Sarah Jornsay-Silverberg, Interim Executive Director
Sarah Jornsay-Silverberg (she/her) is a writer, lawyer, and curious Earth-dweller. Since childhood, Sarah has observed the grace and suffering in the world around her and wondered, “what is mine to do?” She has spent a lifetime attempting to answer that question by focusing her attention on international human rights, climate justice activism, therapeutic introspection, foreign language education, and most recently, community resilience-building. She found Good Grief Network while searching for safe spaces to navigate the heavy emotions she experiences while attempting to live in joy and service during the climate crisis. She currently spends her days balancing work, rest, play, and reverence for the Northern California cherry blossoms.
Contact Sarah: sarahjs(at)goodgriefnetwork(dot)org
Despite age, experience and an ivy league education, Dean is often slow to catch on. He read about and saw signs of climate destruction over the decades. Only when 5,000 nearby homes in Sonoma County, CA suddenly turned to ash and smoke, did he have an awakening.
Actually, first he had a panic attack.
So, he contacted the Good Grief Network looking for some “stress relief tips and tricks.” Instead, in the 10 steps, he found a supportive network of friends from around the world, a transformative vision, and an enjoyable new role helping others.
Contact Dean: dean(at)goodgriefnetwork(dot)org
Kristan is a mother, a writer, and a teacher. She currently teaches connection-based parenting classes and facilitates for Good Grief. What she loves most is to be with her family in the natural world – whether backpacking in the High Sierras, collecting seaweed or spring nettles, or just watching the night sky. As a mother of three teenagers, she has spent many late-night hours contemplating how to parent well into the climate crisis. She sought out Good Grief because she needed a safe and supportive place to explore her deep sadness about the earth and her anxiety about the future. Since then, she has discovered the powerful relationship between grief, gratitude, joy, and empowerment. She feels honored to be part of the Good Grief community.
Joshua Swenson is a writer and stay-at-home father. His fiction might be considered Weird Cli-Fi, Post-Science Fiction, or Enchantivism – exploring how humans might continue to evolve in strange ways as they reconnect with the rest of life on Earth. As a resident of the San Francisco Bay Area, he is an eager hiker and gardener, an amateur naturalist and admirer of the more-than-human world. Joshua could stare for hours into a single tidepool. He believes that wonder is an essential survival skill in the Anthropocene.
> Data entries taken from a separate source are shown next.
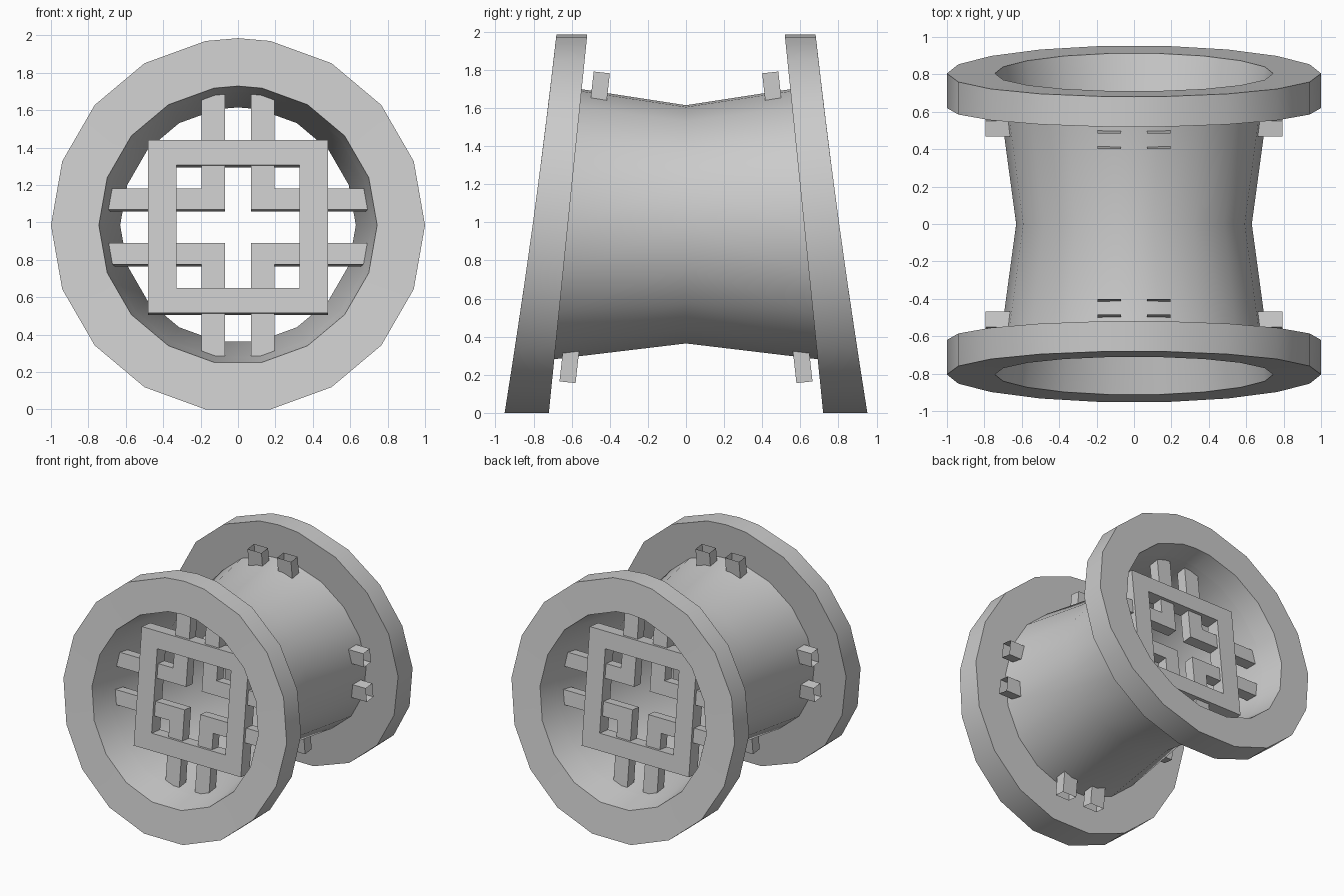
import bpy, bmesh
from math import sin, cos, radians
from mathutils import Matrix

if "Cube" in bpy.data.objects:
    bpy.data.objects.remove(bpy.data.objects["Cube"])

CZ = 0.985
# 18-sided circle with one extra point at the very top
ANGLES = [radians(a) for a in sorted(list(range(0, 360, 20)) + [90])]
TILT = radians(6.3)


def outer_y(t):          # front face of the leaning wheel, t = -1 bottom .. 1 top
    return -0.805 + 0.135 * t - 0.012 * t * t


def inner_y(t):          # face of the wheel turned to the hub
    return -0.62 + 0.10 * t


def middle_y(t):
    return 0.0


def finish(name, bm, smooth=False):
    bmesh.ops.recalc_face_normals(bm, faces=bm.faces)
    mesh = bpy.data.meshes.new(name)
    bm.to_mesh(mesh)
    bm.free()
    ob = bpy.data.objects.new(name, mesh)
    bpy.context.collection.objects.link(ob)
    if smooth:
        bpy.ops.object.select_all(action='DESELECT')
        bpy.context.view_layer.objects.active = ob
        ob.select_set(True)
        bpy.ops.object.shade_smooth_by_angle(angle=radians(30))
    mod = ob.modifiers.new("front_back", 'MIRROR')
    mod.use_axis = (False, True, False)
    return ob


def lathe(name, profile, closed):
    """Bridge round loops, each given as (radius, y function)."""
    bm = bmesh.new()
    loops = []
    for r, fy in profile:
        loops.append([bm.verts.new((r * cos(a), fy(r * sin(a) / CZ), CZ + r * sin(a)))
                      for a in ANGLES])
    pairs = list(zip(loops, loops[1:]))
    if closed:
        pairs.append((loops[-1], loops[0]))
    n = len(ANGLES)
    for p, q in pairs:
        for i in range(n):
            j = (i + 1) % n
            bm.faces.new((p[i], p[j], q[j], q[i]))
    return finish(name, bm, True)


def slab(bm, outline, thick, skip=()):
    """Extrude an (x, z) outline along y, leaving out the listed side faces."""
    f = [bm.verts.new((x, -thick / 2, z)) for x, z in outline]
    b = [bm.verts.new((x, thick / 2, z)) for x, z in outline]
    bm.faces.new(f)
    bm.faces.new(b[::-1])
    n = len(f)
    for i in range(n):
        if i not in skip:
            j = (i + 1) % n
            bm.faces.new((f[i], b[i], b[j], f[j]))


def place(bm, y, z):
    bm.transform(Matrix.Translation((0, y, z)) @ Matrix.Rotation(-TILT, 4, 'X'))


# leaning wheels, thicker at the bottom
lathe("wheel_rings", [(0.744, outer_y), (1.0, outer_y), (1.0, inner_y), (0.714, inner_y)], True)

# waisted hub barrel between the wheels
lathe("hub_barrel", [(0.714, inner_y), (0.63, middle_y)], False)

# four L-shaped spokes per wheel, hollow at the tips that pierce the barrel
for side, sx in (("right", 1), ("left", -1)):
    for level, sz in (("upper", 1), ("lower", -1)):
        pts = [(0.07, 0.09), (0.795, 0.09), (0.795, 0.205),
               (0.195, 0.205), (0.195, 0.818), (0.07, 0.818)]
        bm = bmesh.new()
        slab(bm, [(x * sx, z * sz) for x, z in pts], 0.085, skip=(1, 4))
        place(bm, -0.532, 0.974)
        finish(f"{level}_{side}_spoke", bm)

# square frame set into the spokes, its front just proud of them
bm = bmesh.new()
OX, OZ, IX, IZ, T = 0.48, 0.465, 0.33, 0.33, 0.055
corners = ((-1, -1), (1, -1), (1, 1), (-1, 1))
rings = [[bm.verts.new((sx * x, y, sz * z)) for sx, sz in corners]
         for x, z, y in ((OX, OZ, -T), (OX, OZ, T), (IX, IZ, T), (IX, IZ, -T))]
for k in range(4):
    p, q = rings[k], rings[(k + 1) % 4]
    for i in range(4):
        j = (i + 1) % 4
        bm.faces.new((p[i], p[j], q[j], q[i]))
place(bm, -0.543, 0.972)
finish("square_frame", bm)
After earning her degree in Earth & Environmental Sciences from Wilkes University in Pennsylvania, Lou loaded up her dog, cat and three boxes in a Toyota pickup truck and moved to Northern California. She inherited a love of the outdoors and the Earth from her Dad, and worked as a consultant to cleanup soil and groundwater from Alaska to San Diego. Shamoo, her 20+ year old cat, lead her on her first natural death journey. Shortly after learning skills from hospice organizations, she founded BitterSweet Animal Hospice & Grief Recovery to help people when their animals were dying. It was a natural bridge to a life learning more about grief. Lou is a Certified Grief Recovery Specialist and the Regional Coordinator for the Bay Area Grief Recovery Method® Specialists. She is also an environmental professional supporting police, fire and public works in pollution prevention.